Katie is a flawed self centered, somewhat controlling, personality who firmly believes she deserves all these changes to her benefit. And any little piece of the new puzzle that goes wrong is simply an affront to what she perceives as her lost perfect picture. She is owed this and plans to take it back. Everyone else simply gets in the way. Even getting her boyfriend back is more about her happiness then his. Her wrongdoing in the breakup is half heartedly admitted, almost an afterthought, before it becomes all about Katie again.
And this is one of the areas where O’Malley falters in this large 320 page graphic novel.

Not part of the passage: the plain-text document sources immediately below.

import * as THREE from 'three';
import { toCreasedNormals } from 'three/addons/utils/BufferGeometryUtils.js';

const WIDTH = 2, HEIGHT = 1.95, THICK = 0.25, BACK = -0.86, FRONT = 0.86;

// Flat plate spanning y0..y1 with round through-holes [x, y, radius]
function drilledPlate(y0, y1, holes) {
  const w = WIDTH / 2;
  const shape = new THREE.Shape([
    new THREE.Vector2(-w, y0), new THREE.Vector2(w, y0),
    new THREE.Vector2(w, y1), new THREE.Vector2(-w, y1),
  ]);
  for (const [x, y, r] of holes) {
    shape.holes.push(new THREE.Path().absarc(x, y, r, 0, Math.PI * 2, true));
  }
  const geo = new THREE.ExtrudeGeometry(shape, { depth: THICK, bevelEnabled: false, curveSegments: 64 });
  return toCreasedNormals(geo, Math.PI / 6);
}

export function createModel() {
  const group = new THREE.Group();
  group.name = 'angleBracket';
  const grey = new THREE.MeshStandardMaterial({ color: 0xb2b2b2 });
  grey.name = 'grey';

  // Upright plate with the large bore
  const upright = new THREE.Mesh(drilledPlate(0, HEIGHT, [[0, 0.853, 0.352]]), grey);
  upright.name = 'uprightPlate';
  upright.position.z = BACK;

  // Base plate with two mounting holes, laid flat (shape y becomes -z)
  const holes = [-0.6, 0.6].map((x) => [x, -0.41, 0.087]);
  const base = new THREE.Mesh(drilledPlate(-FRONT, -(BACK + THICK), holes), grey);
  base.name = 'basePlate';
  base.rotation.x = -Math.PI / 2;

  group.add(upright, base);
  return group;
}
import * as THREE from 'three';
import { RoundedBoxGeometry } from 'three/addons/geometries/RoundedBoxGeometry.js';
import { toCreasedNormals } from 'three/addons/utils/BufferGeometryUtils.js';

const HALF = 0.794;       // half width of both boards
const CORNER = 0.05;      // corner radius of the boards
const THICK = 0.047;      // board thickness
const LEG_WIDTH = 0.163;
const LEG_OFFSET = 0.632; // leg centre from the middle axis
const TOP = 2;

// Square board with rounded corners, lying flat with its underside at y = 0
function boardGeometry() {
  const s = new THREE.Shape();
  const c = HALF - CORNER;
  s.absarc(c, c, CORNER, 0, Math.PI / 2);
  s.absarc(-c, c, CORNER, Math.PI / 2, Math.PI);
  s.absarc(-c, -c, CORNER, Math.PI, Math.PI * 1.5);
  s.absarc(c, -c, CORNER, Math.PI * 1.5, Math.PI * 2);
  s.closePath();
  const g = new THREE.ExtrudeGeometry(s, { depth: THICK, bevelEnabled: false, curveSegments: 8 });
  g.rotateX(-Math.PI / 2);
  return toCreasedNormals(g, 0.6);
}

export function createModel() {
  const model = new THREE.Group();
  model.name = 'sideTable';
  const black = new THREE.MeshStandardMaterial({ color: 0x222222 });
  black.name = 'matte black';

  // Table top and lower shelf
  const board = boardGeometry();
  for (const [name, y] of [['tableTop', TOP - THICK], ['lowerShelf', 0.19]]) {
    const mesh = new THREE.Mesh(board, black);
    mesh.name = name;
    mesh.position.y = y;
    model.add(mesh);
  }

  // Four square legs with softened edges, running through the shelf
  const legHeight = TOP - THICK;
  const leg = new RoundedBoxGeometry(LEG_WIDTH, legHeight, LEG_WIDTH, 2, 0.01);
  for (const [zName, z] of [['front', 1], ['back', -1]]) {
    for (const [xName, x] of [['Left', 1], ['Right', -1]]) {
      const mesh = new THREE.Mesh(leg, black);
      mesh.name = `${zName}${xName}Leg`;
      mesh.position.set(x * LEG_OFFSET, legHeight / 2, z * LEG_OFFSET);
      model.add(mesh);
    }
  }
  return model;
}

Katie comes across as very unlikeable, and unrootable, very early on, with few redeeming qualities. Once she was nice, we get a sense of that from little flashbacks and the fact her ex keeps hanging around, but little sense of why anyone would want to be near her right now. I have a feeling that O’Malley is trying to show that obsessive behaviour makes a person terrible, and Katie’s crazed drive for her own restaurant would qualify for that, but after awhile you realize Seconds is not a modern Moby Dick.
My next issue with this tale is the ending. The universe getting back at Katie is not a surprise, but the explanations for everything magical going on gets muddied up from what the original concept was, and then muddied even further. Methinks O’Malley was striving for way deeper philosophical thoughts here, above and beyond The Butterfly Effect and living the life you have and so forth, and even after multiple reading of the ending I am still trying to fully grasp his over explanations for this Twilight Zone episode.

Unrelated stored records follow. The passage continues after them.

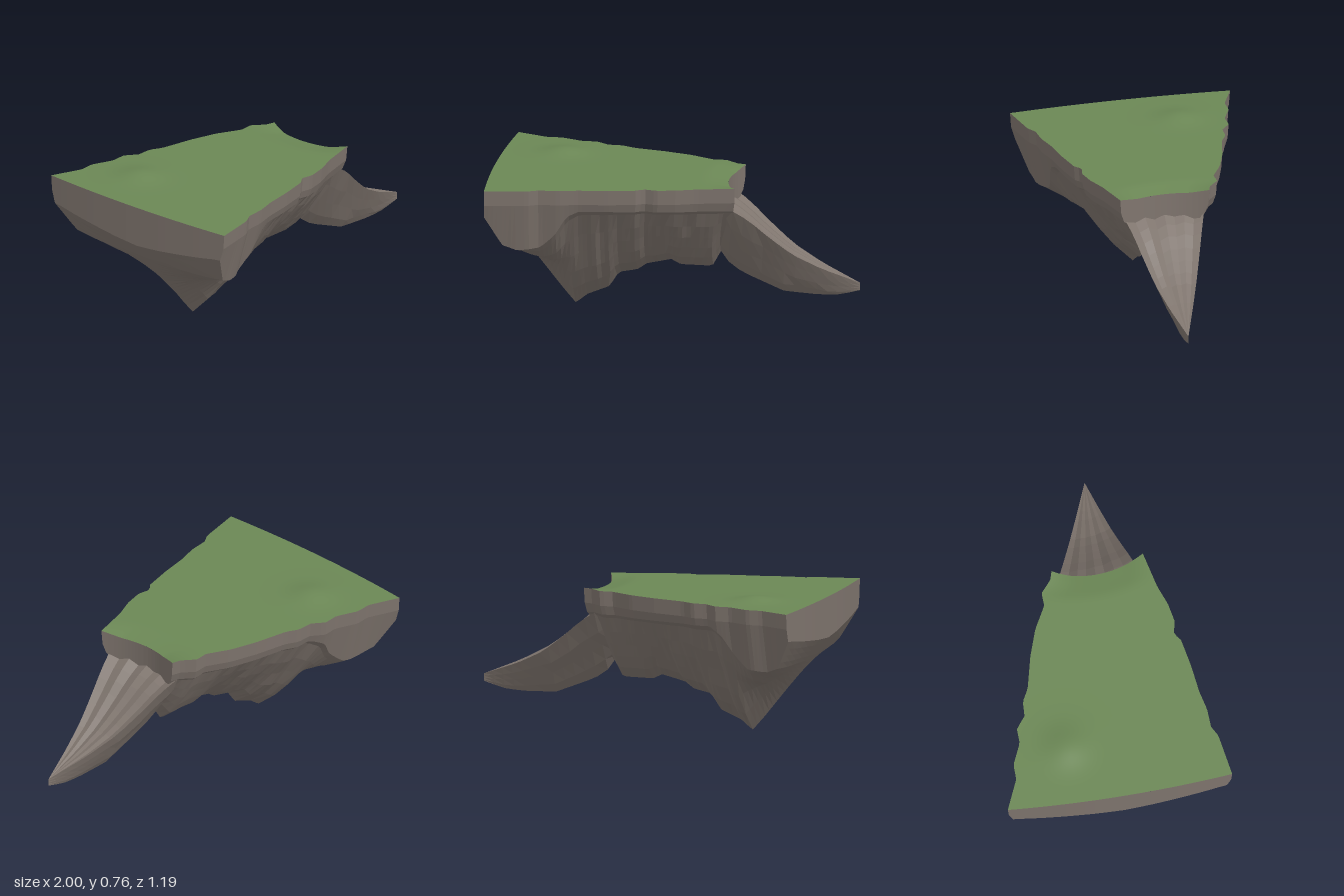
import * as THREE from 'three';

const rock = new THREE.MeshStandardMaterial({ color: 0x7f756e, flatShading: true });
rock.name = 'rock';
const grass = new THREE.MeshStandardMaterial({ color: 0x6b8755 });
grass.name = 'grass';

const { lerp, clamp } = THREE.MathUtils;

// Piecewise linear lookup in a list of [x, y] pairs
function along(table, x) {
  for (let i = 1; i < table.length; i++) {
    const [x0, y0] = table[i - 1], [x1, y1] = table[i];
    if (x <= x1) return lerp(y0, y1, clamp((x - x0) / (x1 - x0), 0, 1));
  }
  return table[table.length - 1][1];
}

// Seeded noise in -1..1
function noise(a, b) {
  const n = Math.sin(a * 127.1 + b * 311.7) * 43758.5453;
  return 2 * (n - Math.floor(n)) - 1;
}

// Surface through rows of points
function grid(rows, flip, material, name) {
  const m = rows[0].length, index = [];
  for (let i = 0; i < rows.length - 1; i++) {
    for (let j = 0; j < m - 1; j++) {
      const a = i * m + j, b = a + m, c = a + 1, d = b + 1;
      if (flip) index.push(a, c, b, b, c, d);
      else index.push(a, b, c, b, d, c);
    }
  }
  const g = new THREE.BufferGeometry();
  g.setAttribute('position', new THREE.Float32BufferAttribute(rows.flat(2), 3));
  g.setIndex(index);
  g.computeVertexNormals();
  const mesh = new THREE.Mesh(g, material);
  mesh.name = name;
  return mesh;
}

// Long rims of the plateau, as [x, z]
const frontRim = [[-0.87, 0.595], [-0.65, 0.535], [-0.6, 0.5], [-0.5, 0.485], [-0.4, 0.45], [-0.25, 0.415],
  [-0.1, 0.37], [-0.07, 0.335], [0, 0.345], [0.1, 0.315], [0.2, 0.265], [0.39, 0.2]];
const backRim = [[-1, -0.595], [-0.83, -0.54], [-0.75, -0.55], [-0.63, -0.51], [-0.55, -0.52], [-0.48, -0.475],
  [-0.4, -0.48], [-0.33, -0.45], [-0.15, -0.425], [0, -0.39], [0.13, -0.335], [0.2, -0.345], [0.27, -0.295], [0.32, -0.285]];
// Height of the ridge under the plateau, by x
const keel = [[-1, 0.58], [-0.9, 0.44], [-0.73, 0.24], [-0.6, 0.08], [-0.53, 0], [-0.47, 0.05], [-0.35, 0.1],
  [-0.3, 0.18], [-0.2, 0.2], [-0.15, 0.235], [-0.02, 0.265], [0.03, 0.24], [0.2, 0.24], [0.25, 0.33], [0.32, 0.33]];
// Lower edge of the side walls, from the wide end (0) to the narrow end (1)
const wallFoot = [[0, 0.59], [0.07, 0.43], [0.13, 0.4], [0.22, 0.41], [0.28, 0.48], [0.33, 0.59], [0.38, 0.62], [1, 0.61]];
// Underside steps from wall foot to ridge: [inward, drop on plain flanks, drop under the lobes]
const flank = [[0.08, 0.05, 0.13], [0.24, 0.27, 0.36], [0.4, 0.47, 0.46], [0.56, 0.66, 0.53], [0.74, 0.84, 0.72]];

// t runs along the plateau, v across it from front to back
function plan(t, v) {
  const xf = lerp(-0.87, 0.39, t), xb = lerp(-1, 0.32, t);
  const bow = 4 * v * (1 - v) * lerp(-0.025, -0.06, t);
  return [lerp(xf, xb, v) + bow, lerp(along(frontRim, xf), along(backRim, xb), v)];
}

function topPoint(t, v) {
  const [x, z] = plan(t, v);
  const mound = 0.025 * Math.exp(-(((x + 0.67) / 0.11) ** 2) - ((z + 0.27) / 0.11) ** 2);
  const dip = 0.02 * Math.min(1, 6 * v * (1 - v)) * clamp((t - 0.9) / 0.1, 0, 1);
  return [x, 0.74 + mound - dip, z];
}

// Cross-section from the front rim, under the ridge, to the back rim
function section(t, i) {
  const zf = plan(t, 0)[1], zb = plan(t, 1)[1], width = zf - zb;
  const keelV = (zf - lerp(0.02, -0.06, t)) / width;
  const keelY = along(keel, plan(t, keelV)[0]);
  const foot = along(wallFoot, t);
  const lobe = clamp((0.62 - foot) / 0.2, 0, 1);
  const inset = lerp(0.02, 0.07, lobe);
  const rough = t > 0 && t < 1 ? 1 : 0;
  const side = (s) => {
    const toV = (d) => s + (s ? -d : d) / width;
    const rib = rough * noise(Math.floor(i / 2), s + 1);
    return [
      [s, topPoint(t, s)[1]],
      [toV(0.006), 0.66],
      [toV(inset), foot],
      ...flank.map(([inward, plain, bulged], k) => {
        const bump = k ? 0.02 * rib + 0.012 * rough * noise(Math.floor(i / 3), s * 9 + k) : 0;
        return [lerp(toV(inset), keelV, inward + bump), lerp(foot, keelY, lerp(plain, bulged, lobe))];
      }),
    ];
  };
  return [...side(0), [keelV, keelY], ...side(1).reverse()];
}

function place(t, [v, y]) {
  const [x, z] = plan(t, v);
  return [x, y, z];
}

// Wall closing one end of the plateau
function endWall(t, flip, name) {
  const s = section(t, 0);
  const fine = [];
  s.forEach((p, j) => {
    if (j) fine.push([(s[j - 1][0] + p[0]) / 2, (s[j - 1][1] + p[1]) / 2]);
    fine.push(p);
  });
  return grid([fine.map((p) => topPoint(t, p[0])), fine.map((p) => place(t, p))], flip, rock, name);
}

// Spur: flat-topped V sections tapering to a thin tip, rooted inside the body
function spur() {
  const top = [[0, 0.605], [0.12, 0.555], [0.28, 0.46], [0.47, 0.36], [0.7, 0.28], [1, 0.2]];
  const bottom = [[-0.08, 0.35], [0, 0.27], [0.1, 0.22], [0.42, 0.13], [0.7, 0.122], [0.85, 0.13], [1, 0.16]];
  const rows = [];
  for (let i = -1; i <= 12; i++) {
    const s = i / 12, hi = along(top, s), lo = along(bottom, s), row = [];
    const taper = Math.min(1, 1 - s);
    const point = (p, y) => row.push([
      lerp(0.32 + 0.05 * p - 0.03 * (1 - p * p), 1, s), y, lerp(-0.05, -0.07, s) + p * 0.215 * taper]);
    for (let k = 0; k <= 8; k++) {
      point(1 - k / 4, hi - (k % 2) * 0.022 * taper * (1 + 0.6 * noise(k, 3)));
    }
    for (let k = 1; k <= 8; k++) {
      const p = -1 + k / 4;
      const dent = k < 8 && k !== 4 ? 0.02 * taper * noise(k, Math.floor(i / 3)) : 0;
      point(p, lerp(lo, hi, Math.abs(p) ** 1.3) + dent);
    }
    rows.push(row);
  }
  return grid(rows, false, rock, 'rockSpur');
}

export function createModel() {
  const model = new THREE.Group();
  model.name = 'floatingCliff';
  const N = 56;
  const body = [], lawn = [];
  for (let i = 0; i <= N; i++) {
    const t = i / N;
    body.push(section(t, i).map((p) => place(t, p)));
    lawn.push(Array.from({ length: 33 }, (_, j) => topPoint(t, j / 32)));
  }
  model.add(
    grid(body, true, rock, 'rockBody'),
    endWall(0, true, 'wideEndWall'),
    endWall(1, false, 'narrowEndWall'),
    spur(),
    grid(lawn, false, grass, 'grassTop'),
  );
  return model;
}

One big plus for me, and a story thread that does show Katie giving a care about another human being, is her burgeoning relationship with the waitress Hazel. This is one constant in every timeline is her getting closer and closer to this quiet woman, and even more importantly, confiding in her. Hazel is not just a plot device to move the story forward or give Katie some humanity, but she also brings another element to this story, one that is very underplayed.
Early on in Seconds, Hazel is hinted at possibly being lesbian, and sometimes when Katie is around her, they also hint at an attraction to the waitress. This could explain some of Katie’s behaviour towards her ex-boyfriend, now and in the past, since a conflict over her sexuality would cause mental distress. Or O’Malley could be implying that Katie is bisexual and in denial, which again would also cause mental distress. I do wish the story had gone that way instead, not to just be groundbreaking or controversial, but because it would a tale that better reflected our society. And maybe this long realization would help explain Katie’s other behaviors, how throwing herself into building this new restaurant is to take her mind off of issues that have plagued her since childhood.
A side theme in Seconds that give it extra House Points is food. Katie being a chef and much of the action taking place in a restaurant, food talk and creating new dishes is a natural happening. And help makes me hungry while reading.
Seconds is still an interesting read and O’Malley should be commanded for trying something different, moving his voice forward. Maybe he will revisit Katie in the future, and present a kindler gentler, more at ease, soul.
…is currently reading Star Trek Spock’s World by Diane Duane. My second Star Trek book in almost twenty years!!